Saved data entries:
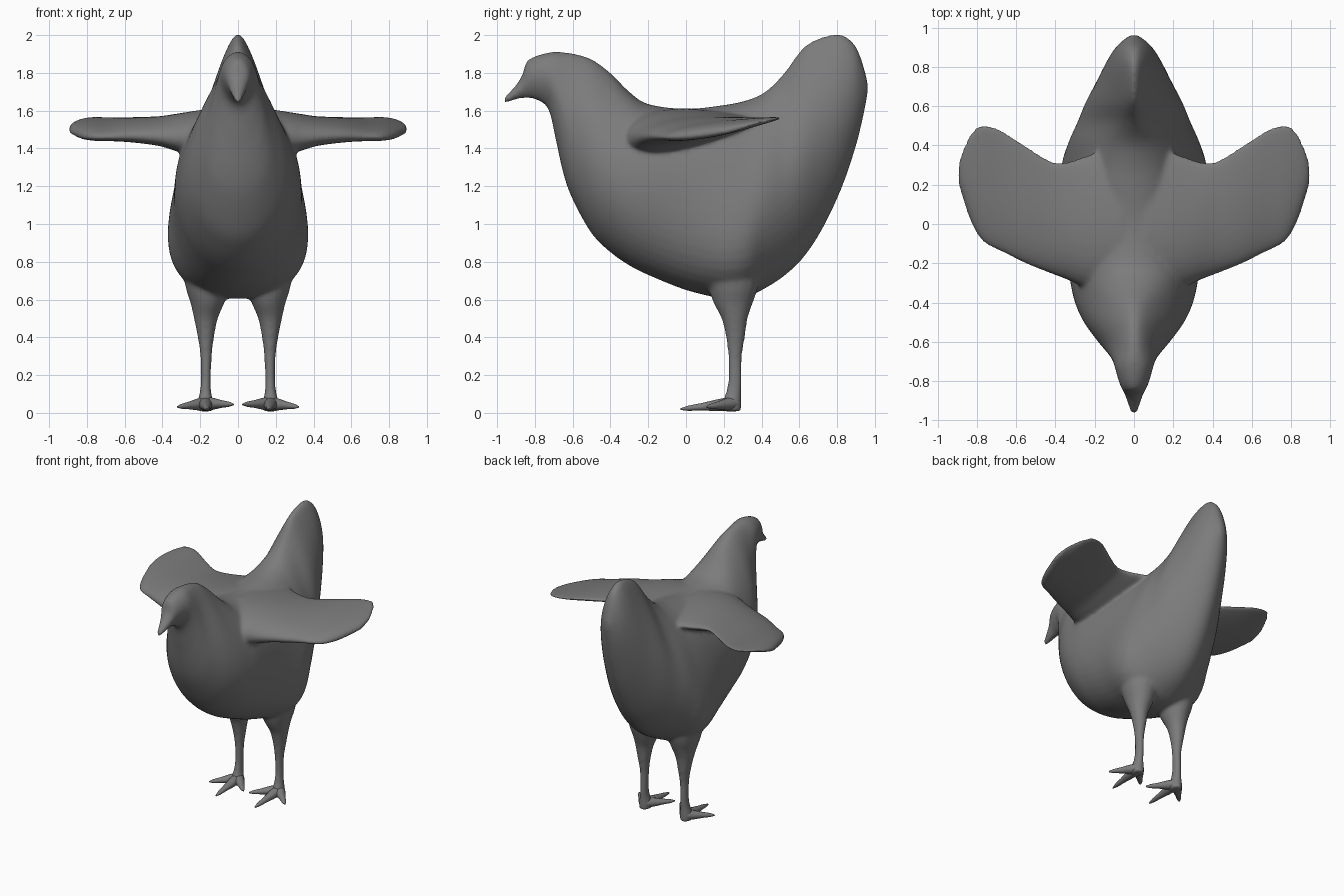
import bpy, bmesh, math
from mathutils import Vector

cube = bpy.data.objects.get("Cube")
if cube:
    bpy.data.objects.remove(cube, do_unlink=True)

grey = bpy.data.materials.new("plain_grey")
grey.use_nodes = True
grey.diffuse_color = (0.2, 0.2, 0.2, 1)
grey.node_tree.nodes["Principled BSDF"].inputs["Base Color"].default_value = (0.2, 0.2, 0.2, 1)


def spline(stations, steps=4):
    """Smooth the list of stations with a Catmull-Rom curve."""
    pts = [Vector(s) for s in stations]
    pts = [pts[0]] + pts + [pts[-1]]
    out = []
    for a, b, c, d in zip(pts, pts[1:], pts[2:], pts[3:]):
        for i in range(steps):
            t = i / steps
            out.append(b + (c - a) * (t / 2) + (a * 2 - b * 5 + c * 4 - d) * (t * t / 2)
                       + (b * 3 - a - c * 3 + d) * (t ** 3 / 2))
    return out + [pts[-1]]


def loft(name, rings):
    """Skin a list of closed rings and cap both ends."""
    bm = bmesh.new()
    loops = [[bm.verts.new(p) for p in ring] for ring in rings]
    n = len(loops[0])
    for a, b in zip(loops, loops[1:]):
        for i in range(n):
            j = (i + 1) % n
            bm.faces.new((a[i], a[j], b[j], b[i]))
    bm.faces.new(loops[0])
    bm.faces.new(loops[-1])
    bmesh.ops.recalc_face_normals(bm, faces=bm.faces)
    mesh = bpy.data.meshes.new(name)
    bm.to_mesh(mesh)
    bm.free()
    mesh.materials.append(grey)
    obj = bpy.data.objects.new(name, mesh)
    bpy.context.collection.objects.link(obj)
    bpy.ops.object.select_all(action="DESELECT")
    obj.select_set(True)
    bpy.context.view_layer.objects.active = obj
    bpy.ops.object.shade_smooth_by_angle(angle=math.radians(60))
    return obj


def angles(n):
    return [math.tau * i / n for i in range(n)]


# Body with head, beak and tail: y, bottom, top, then low, middle and high width
body = [
    (-.964, 1.635, 1.67, .014, .018, .014), (-.9, 1.658, 1.738, .03, .038, .033),
    (-.865, 1.664, 1.795, .036, .05, .044), (-.845, 1.666, 1.86, .045, .06, .055),
    (-.8, 1.66, 1.888, .06, .078, .077), (-.73, 1.61, 1.908, .07, .097, .1),
    (-.69, 1.45, 1.912, .1, .112, .12), (-.65, 1.27, 1.91, .16, .14, .125),
    (-.6, 1.13, 1.904, .23, .175, .125), (-.5, .95, 1.874, .28, .248, .135),
    (-.4, .85, 1.8, .31, .295, .17), (-.3, .78, 1.7, .34, .322, .27),
    (-.2, .73, 1.635, .36, .335, .35), (0, .65, 1.61, .43, .342, .38),
    (.2, .605, 1.63, .53, .352, .35), (.32, .615, 1.655, .5, .347, .29),
    (.42, .66, 1.7, .37, .325, .22), (.52, .725, 1.8, .29, .28, .13),
    (.62, .82, 1.935, .23, .24, .085), (.72, .97, 1.99, .18, .19, .085),
    (.82, 1.18, 2.004, .13, .142, .085), (.89, 1.38, 1.955, .09, .1, .075),
    (.93, 1.53, 1.87, .06, .062, .05), (.961, 1.68, 1.76, .02, .02, .02),
]


def body_ring(s):
    y, low, high, wl, wm, wu = s
    ring = []
    for a in angles(48):
        t = (1 - math.cos(a)) / 2
        w = wl * (1 - t) * (1 - 2 * t) + 4 * wm * t * (1 - t) + wu * t * (2 * t - 1)
        ring.append((w * math.sin(a), y, low + (high - low) * t))
    return ring


# Wings: x, front y, back y, front z, back z, half thickness
wing = [
    (.06, -.34, .4, 1.47, 1.54, .14), (.18, -.33, .37, 1.465, 1.54, .135),
    (.27, -.315, .34, 1.455, 1.54, .125), (.34, -.285, .32, 1.455, 1.545, .107),
    (.42, -.255, .322, 1.46, 1.55, .083), (.56, -.2, .41, 1.465, 1.555, .065),
    (.68, -.14, .485, 1.46, 1.56, .05), (.77, -.092, .508, 1.458, 1.563, .045),
    (.83, .005, .475, 1.465, 1.555, .038), (.87, .12, .39, 1.478, 1.54, .028),
    (.897, .21, .32, 1.49, 1.515, .016),
]


def wing_ring(s, side):
    x, yf, yb, zf, zb, half = s
    ring = []
    for a in angles(32):
        u = (1 - math.cos(a)) / 2
        ring.append((side * x, yf + (yb - yf) * u,
                     zf + (zb - zf) * u + half * math.sin(a) * (1.12 - .72 * u)))
    return ring


# Legs: z, centre x, centre y, x radius, y radius
leg = [
    (.82, .15, .25, .12, .13), (.72, .16, .25, .125, .14), (.65, .162, .25, .112, .128),
    (.58, .162, .25, .09, .104), (.5, .17, .257, .064, .07), (.4, .17, .262, .044, .051),
    (.3, .169, .26, .031, .038), (.18, .17, .26, .028, .037), (.11, .172, .252, .031, .042),
    (.06, .173, .243, .043, .05), (.008, .173, .24, .044, .054),
]
toes = {"inner": (.025, .1, .045), "middle": (.165, -.03, .02), "outer": (.32, .11, .032)}


def toe_rings(tip, side):
    start, end = Vector((.173, .25, .05)), Vector(tip)
    along = end - start
    across = along.cross(Vector((0, 0, 1))).normalized()
    rings = []
    for t, r in ((0, .042), (.3, .034), (.6, .022), (.85, .015), (1, .005)):
        c = start + along * t
        ring = [c + across * (r * math.cos(a)) + Vector((0, 0, r * .9 * math.sin(a)))
                for a in angles(12)]
        rings.append([(side * p.x, p.y, max(p.z, 0)) for p in ring])
    return rings


limbs = []
for label, side in (("left", 1), ("right", -1)):
    limbs.append(loft(label + "_wing", [wing_ring(s, side) for s in spline(wing)]))
    limbs.append(loft(label + "_leg", [[(side * (x + rx * math.cos(a)), y + ry * math.sin(a), z)
                                        for a in angles(16)] for z, x, y, rx, ry in spline(leg)]))
    for toe, tip in toes.items():
        loft(f"{label}_{toe}_toe", toe_rings(tip, side))

# Merge wings and legs into the body as one skin with soft joints
bird = loft("body", [body_ring(s) for s in spline(body)])
for limb in limbs:
    limb.select_set(True)
bpy.ops.object.join()
remesh = bird.modifiers.new("skin", "REMESH")
remesh.mode = "VOXEL"
remesh.voxel_size = 0.01
remesh.use_smooth_shade = True
soften = bird.modifiers.new("soften", "SMOOTH")
soften.factor = 0.5
soften.iterations = 20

§ THE PROBLEM
Quote the data exactly, leaving every image out of the copy.

§ RESPONSE BOX
import bpy, bmesh, math
from mathutils import Vector

cube = bpy.data.objects.get("Cube")
if cube:
    bpy.data.objects.remove(cube, do_unlink=True)

grey = bpy.data.materials.new("plain_grey")
grey.use_nodes = True
grey.diffuse_color = (0.2, 0.2, 0.2, 1)
grey.node_tree.nodes["Principled BSDF"].inputs["Base Color"].default_value = (0.2, 0.2, 0.2, 1)


def spline(stations, steps=4):
    """Smooth the list of stations with a Catmull-Rom curve."""
    pts = [Vector(s) for s in stations]
    pts = [pts[0]] + pts + [pts[-1]]
    out = []
    for a, b, c, d in zip(pts, pts[1:], pts[2:], pts[3:]):
        for i in range(steps):
            t = i / steps
            out.append(b + (c - a) * (t / 2) + (a * 2 - b * 5 + c * 4 - d) * (t * t / 2)
                       + (b * 3 - a - c * 3 + d) * (t ** 3 / 2))
    return out + [pts[-1]]


def loft(name, rings):
    """Skin a list of closed rings and cap both ends."""
    bm = bmesh.new()
    loops = [[bm.verts.new(p) for p in ring] for ring in rings]
    n = len(loops[0])
    for a, b in zip(loops, loops[1:]):
        for i in range(n):
            j = (i + 1) % n
            bm.faces.new((a[i], a[j], b[j], b[i]))
    bm.faces.new(loops[0])
    bm.faces.new(loops[-1])
    bmesh.ops.recalc_face_normals(bm, faces=bm.faces)
    mesh = bpy.data.meshes.new(name)
    bm.to_mesh(mesh)
    bm.free()
    mesh.materials.append(grey)
    obj = bpy.data.objects.new(name, mesh)
    bpy.context.collection.objects.link(obj)
    bpy.ops.object.select_all(action="DESELECT")
    obj.select_set(True)
    bpy.context.view_layer.objects.active = obj
    bpy.ops.object.shade_smooth_by_angle(angle=math.radians(60))
    return obj


def angles(n):
    return [math.tau * i / n for i in range(n)]


# Body with head, beak and tail: y, bottom, top, then low, middle and high width
body = [
    (-.964, 1.635, 1.67, .014, .018, .014), (-.9, 1.658, 1.738, .03, .038, .033),
    (-.865, 1.664, 1.795, .036, .05, .044), (-.845, 1.666, 1.86, .045, .06, .055),
    (-.8, 1.66, 1.888, .06, .078, .077), (-.73, 1.61, 1.908, .07, .097, .1),
    (-.69, 1.45, 1.912, .1, .112, .12), (-.65, 1.27, 1.91, .16, .14, .125),
    (-.6, 1.13, 1.904, .23, .175, .125), (-.5, .95, 1.874, .28, .248, .135),
    (-.4, .85, 1.8, .31, .295, .17), (-.3, .78, 1.7, .34, .322, .27),
    (-.2, .73, 1.635, .36, .335, .35), (0, .65, 1.61, .43, .342, .38),
    (.2, .605, 1.63, .53, .352, .35), (.32, .615, 1.655, .5, .347, .29),
    (.42, .66, 1.7, .37, .325, .22), (.52, .725, 1.8, .29, .28, .13),
    (.62, .82, 1.935, .23, .24, .085), (.72, .97, 1.99, .18, .19, .085),
    (.82, 1.18, 2.004, .13, .142, .085), (.89, 1.38, 1.955, .09, .1, .075),
    (.93, 1.53, 1.87, .06, .062, .05), (.961, 1.68, 1.76, .02, .02, .02),
]


def body_ring(s):
    y, low, high, wl, wm, wu = s
    ring = []
    for a in angles(48):
        t = (1 - math.cos(a)) / 2
        w = wl * (1 - t) * (1 - 2 * t) + 4 * wm * t * (1 - t) + wu * t * (2 * t - 1)
        ring.append((w * math.sin(a), y, low + (high - low) * t))
    return ring


# Wings: x, front y, back y, front z, back z, half thickness
wing = [
    (.06, -.34, .4, 1.47, 1.54, .14), (.18, -.33, .37, 1.465, 1.54, .135),
    (.27, -.315, .34, 1.455, 1.54, .125), (.34, -.285, .32, 1.455, 1.545, .107),
    (.42, -.255, .322, 1.46, 1.55, .083), (.56, -.2, .41, 1.465, 1.555, .065),
    (.68, -.14, .485, 1.46, 1.56, .05), (.77, -.092, .508, 1.458, 1.563, .045),
    (.83, .005, .475, 1.465, 1.555, .038), (.87, .12, .39, 1.478, 1.54, .028),
    (.897, .21, .32, 1.49, 1.515, .016),
]


def wing_ring(s, side):
    x, yf, yb, zf, zb, half = s
    ring = []
    for a in angles(32):
        u = (1 - math.cos(a)) / 2
        ring.append((side * x, yf + (yb - yf) * u,
                     zf + (zb - zf) * u + half * math.sin(a) * (1.12 - .72 * u)))
    return ring


# Legs: z, centre x, centre y, x radius, y radius
leg = [
    (.82, .15, .25, .12, .13), (.72, .16, .25, .125, .14), (.65, .162, .25, .112, .128),
    (.58, .162, .25, .09, .104), (.5, .17, .257, .064, .07), (.4, .17, .262, .044, .051),
    (.3, .169, .26, .031, .038), (.18, .17, .26, .028, .037), (.11, .172, .252, .031, .042),
    (.06, .173, .243, .043, .05), (.008, .173, .24, .044, .054),
]
toes = {"inner": (.025, .1, .045), "middle": (.165, -.03, .02), "outer": (.32, .11, .032)}


def toe_rings(tip, side):
    start, end = Vector((.173, .25, .05)), Vector(tip)
    along = end - start
    across = along.cross(Vector((0, 0, 1))).normalized()
    rings = []
    for t, r in ((0, .042), (.3, .034), (.6, .022), (.85, .015), (1, .005)):
        c = start + along * t
        ring = [c + across * (r * math.cos(a)) + Vector((0, 0, r * .9 * math.sin(a)))
                for a in angles(12)]
        rings.append([(side * p.x, p.y, max(p.z, 0)) for p in ring])
    return rings


limbs = []
for label, side in (("left", 1), ("right", -1)):
    limbs.append(loft(label + "_wing", [wing_ring(s, side) for s in spline(wing)]))
    limbs.append(loft(label + "_leg", [[(side * (x + rx * math.cos(a)), y + ry * math.sin(a), z)
                                        for a in angles(16)] for z, x, y, rx, ry in spline(leg)]))
    for toe, tip in toes.items():
        loft(f"{label}_{toe}_toe", toe_rings(tip, side))

# Merge wings and legs into the body as one skin with soft joints
bird = loft("body", [body_ring(s) for s in spline(body)])
for limb in limbs:
    limb.select_set(True)
bpy.ops.object.join()
remesh = bird.modifiers.new("skin", "REMESH")
remesh.mode = "VOXEL"
remesh.voxel_size = 0.01
remesh.use_smooth_shade = True
soften = bird.modifiers.new("soften", "SMOOTH")
soften.factor = 0.5
soften.iterations = 20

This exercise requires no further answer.